RECORDS SHOWN:
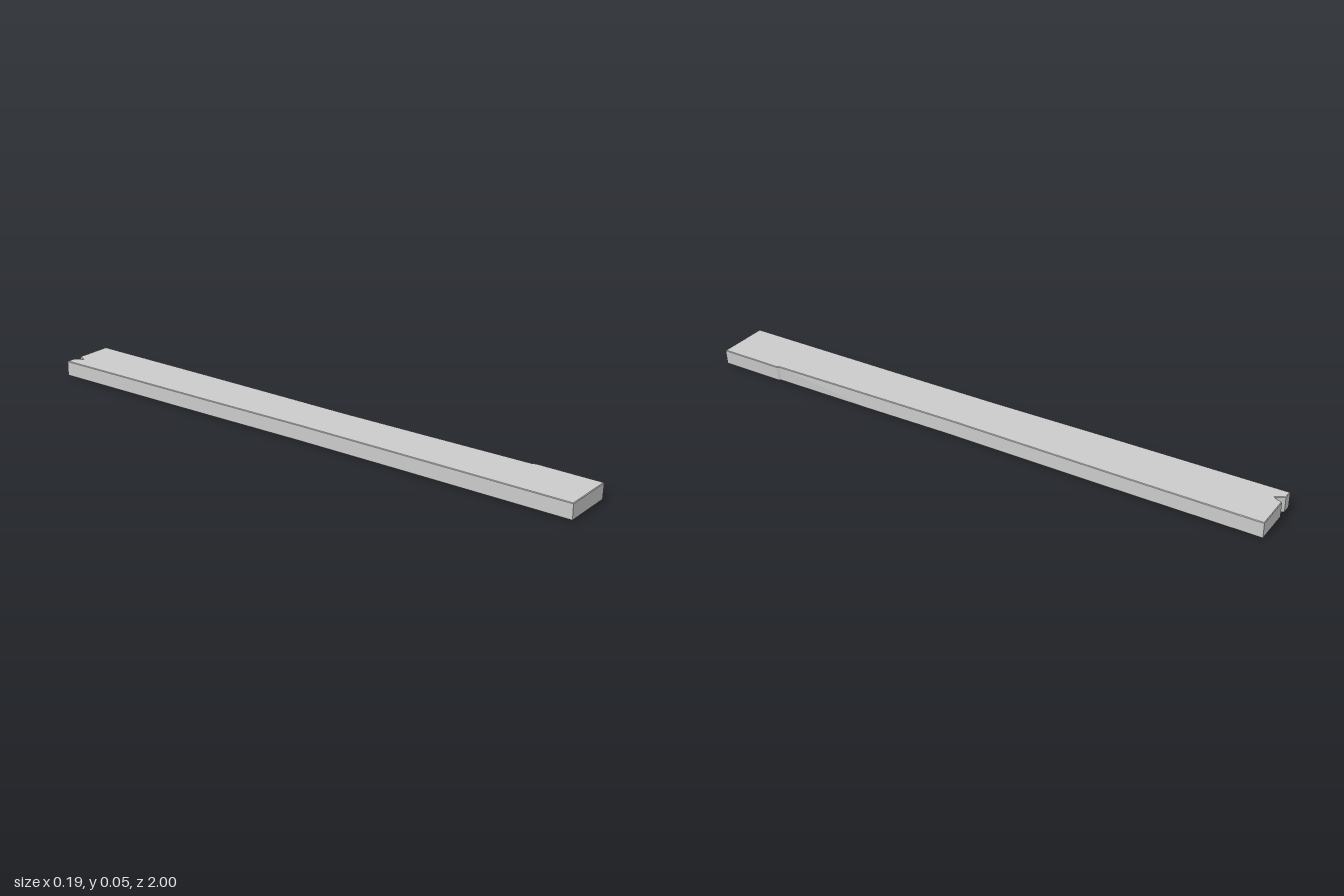
import * as THREE from 'three';

const THICKNESS = 0.054;
const BEVEL = 0.002;

// Plank outline as [x, z], running round from the back right corner
const outline = [
  [-0.098, -1], [-0.066, -1], [-0.058, -0.985], [-0.05, -0.97], [-0.043, -0.982], [-0.036, -1], // split in the back end
  [0.093, -1], [0.091, -0.5], [0.088, -0.2], [0.085, 0.08], [0.088, 0.4], [0.092, 0.765],
  [0.097, 0.775], [0.095, 1],                                                                  // chipped step on the left edge
  [-0.089, 1], [-0.087, 0.4], [-0.087, 0.02], [-0.093, -0.4],
];

export function createModel() {
  const group = new THREE.Group();
  group.name = 'woodenPlank';

  const shape = new THREE.Shape(outline.map(([x, z]) => new THREE.Vector2(x, -z)));
  const geometry = new THREE.ExtrudeGeometry(shape, {
    depth: THICKNESS - 2 * BEVEL,
    bevelEnabled: true,
    bevelThickness: BEVEL,
    bevelSize: BEVEL,
    bevelOffset: -BEVEL,
    bevelSegments: 1,
  });
  geometry.rotateX(-Math.PI / 2);
  geometry.translate(0, BEVEL, 0);

  // Lean the left edge in slightly towards the bottom at the front end
  const pos = geometry.attributes.position;
  for (let i = 0; i < pos.count; i++) {
    if (pos.getX(i) > 0.08 && pos.getZ(i) > 0.7) {
      pos.setX(i, pos.getX(i) - 0.004 * (1 - pos.getY(i) / THICKNESS));
    }
  }
  geometry.computeVertexNormals();

  const plank = new THREE.Mesh(
    geometry,
    new THREE.MeshStandardMaterial({ color: 0xcccccc, flatShading: true })
  );
  plank.name = 'plank';
  group.add(plank);
  return group;
}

WORK INSTRUCTIONS: Which lines in the records above contain the string "group"? Copy each one.

RESPONSE:
  const group = new THREE.Group();
  group.name = 'woodenPlank';
  group.add(plank);
  return group;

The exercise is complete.